Sexual harassment allegations often come down to he said/she said arguments. Without hearing from both sides, there’s no way to figure out what happened.
If one of the people involved in the allegations won’t talk, you can discipline him for refusing to cooperate.
Recent case: Michael Wells was an instructional coach at a high school. A co-worker, the assistant principal at the school, volunteered to participate in a dunking booth as part of a fundraiser. After her turn in the booth, she used a restroom in her office to change into dry clothes. She absent-mindedly left her bra on the bathroom doorknob.
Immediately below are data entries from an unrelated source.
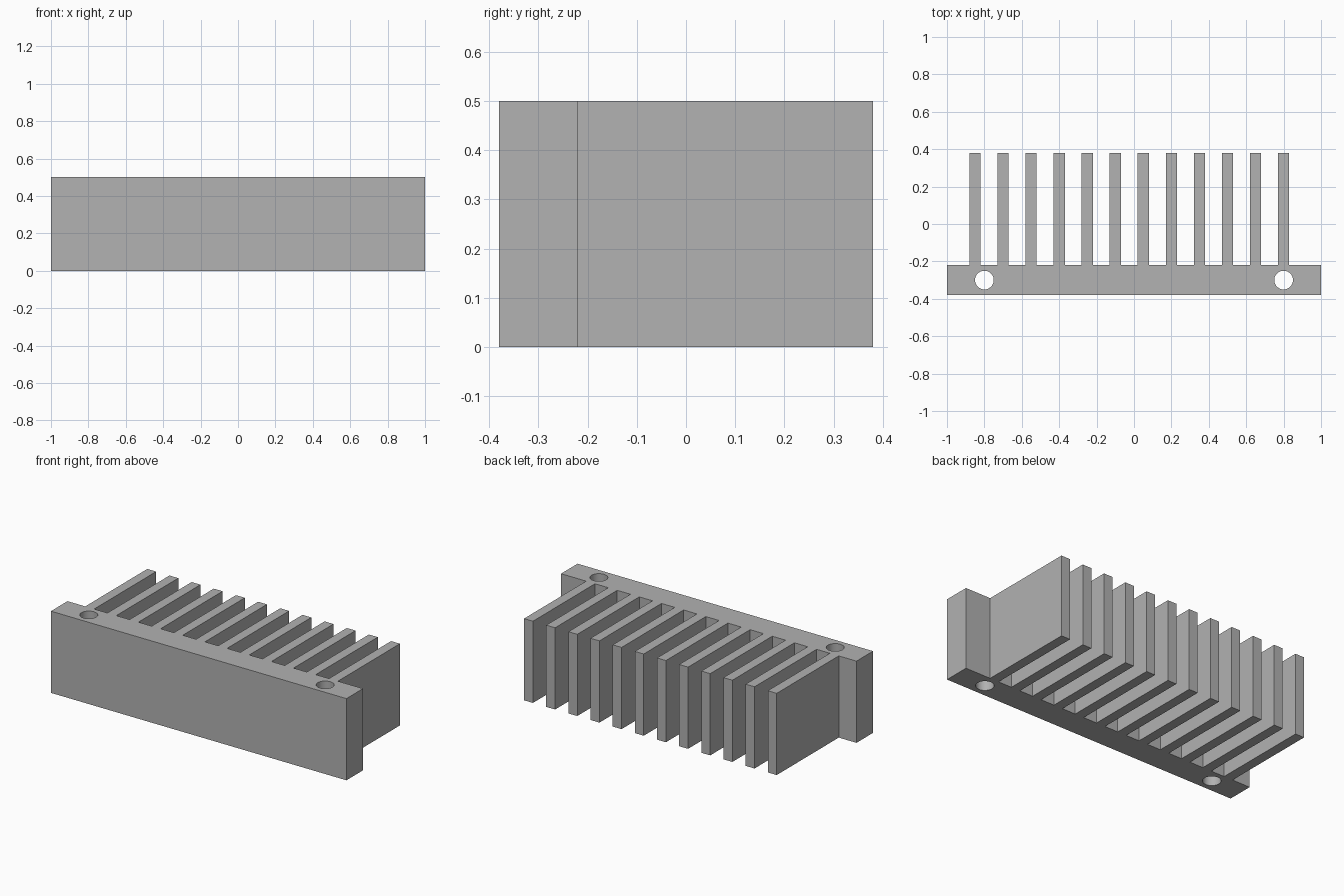
import bpy
import bmesh
from math import radians

if "Cube" in bpy.data.objects:
    bpy.data.objects.remove(bpy.data.objects["Cube"], do_unlink=True)

HEIGHT = 0.5
FRONT, BASE_BACK, FIN_BACK = -0.38, -0.22, 0.38
FIN_COUNT, FIN_PITCH, FIN_HALF, FIRST_FIN = 12, 0.15, 0.03, -0.85
HOLE_X, HOLE_Y, HOLE_RADIUS = 0.8, -0.3, 0.05

# Plain grey metal
grey = bpy.data.materials.new("grey_metal")
grey.use_nodes = True
colour = (0.445, 0.445, 0.445, 1)
grey.diffuse_color = colour
grey.node_tree.nodes["Principled BSDF"].inputs["Base Color"].default_value = colour

# Comb outline: mounting base along the front, fins towards the back
outline = [(-1, BASE_BACK), (-1, FRONT), (1, FRONT), (1, BASE_BACK)]
for i in reversed(range(FIN_COUNT)):
    x = FIRST_FIN + i * FIN_PITCH
    left, right = x + FIN_HALF, x - FIN_HALF
    outline += [(left, BASE_BACK), (left, FIN_BACK), (right, FIN_BACK), (right, BASE_BACK)]

# Extrude the outline to full height
bm = bmesh.new()
bottom = bm.faces.new([bm.verts.new((x, y, 0)) for x, y in outline])
extruded = bmesh.ops.extrude_face_region(bm, geom=[bottom])["geom"]
top_verts = [v for v in extruded if isinstance(v, bmesh.types.BMVert)]
bmesh.ops.translate(bm, verts=top_verts, vec=(0, 0, HEIGHT))
bmesh.ops.recalc_face_normals(bm, faces=bm.faces)
mesh = bpy.data.meshes.new("finned_heat_sink")
bm.to_mesh(mesh)
bm.free()
mesh.materials.append(grey)
sink = bpy.data.objects.new("finned_heat_sink", mesh)
bpy.context.collection.objects.link(sink)

# Mounting holes drilled through the base
for side in (-1, 1):
    bpy.ops.mesh.primitive_cylinder_add(
        vertices=48, radius=HOLE_RADIUS, depth=HEIGHT * 2,
        location=(side * HOLE_X, HOLE_Y, HEIGHT / 2))
    cutter = bpy.context.object
    cutter.name = "hole_cutter"
    cutter.hide_render = True
    cutter.data.materials.append(grey)
    drill = sink.modifiers.new("mounting_hole", "BOOLEAN")
    drill.operation = "DIFFERENCE"
    drill.solver = "EXACT"
    drill.object = cutter
    bpy.ops.object.select_all(action="DESELECT")
    sink.select_set(True)
    bpy.context.view_layer.objects.active = sink
    bpy.ops.object.modifier_apply(modifier=drill.name)
    bpy.data.objects.remove(cutter, do_unlink=True)

# Round hole walls, sharp edges elsewhere
bpy.ops.object.shade_smooth_by_angle(angle=radians(30))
Wells, who had once turned down the assistant principal’s request for a date, took a cellphone photo of the bra and passed it around. Later, he claimed the picture was evidence that the assistant principal was engaging in sexual harassment.
The assistant principal found out that Wells circulated the photo, and she complained to HR, alleging sexual harassment. Wells said he was the one who had been harassed—first by being asked out on a date and also by the bra display.
But he refused to participate in any investigation and was transferred to another school. Then Wells sued, alleging sexual harassment and retaliation.
The court threw out his case. It reasoned that Wells had been punished for not cooperating in a legitimate sexual harassment investigation and not because of his own sexual harassment allegation. (Wells v. Los Angeles Unified School District, No. B225059, Court of Appeal of California, 2nd Appellate District, 2011)
Final note: The court explained that an uncooperative employee makes it hard for an employer to fulfill its duty to promptly investigate sexual harassment complaints. It wasn’t willing to punish the employer for trying to do the right thing.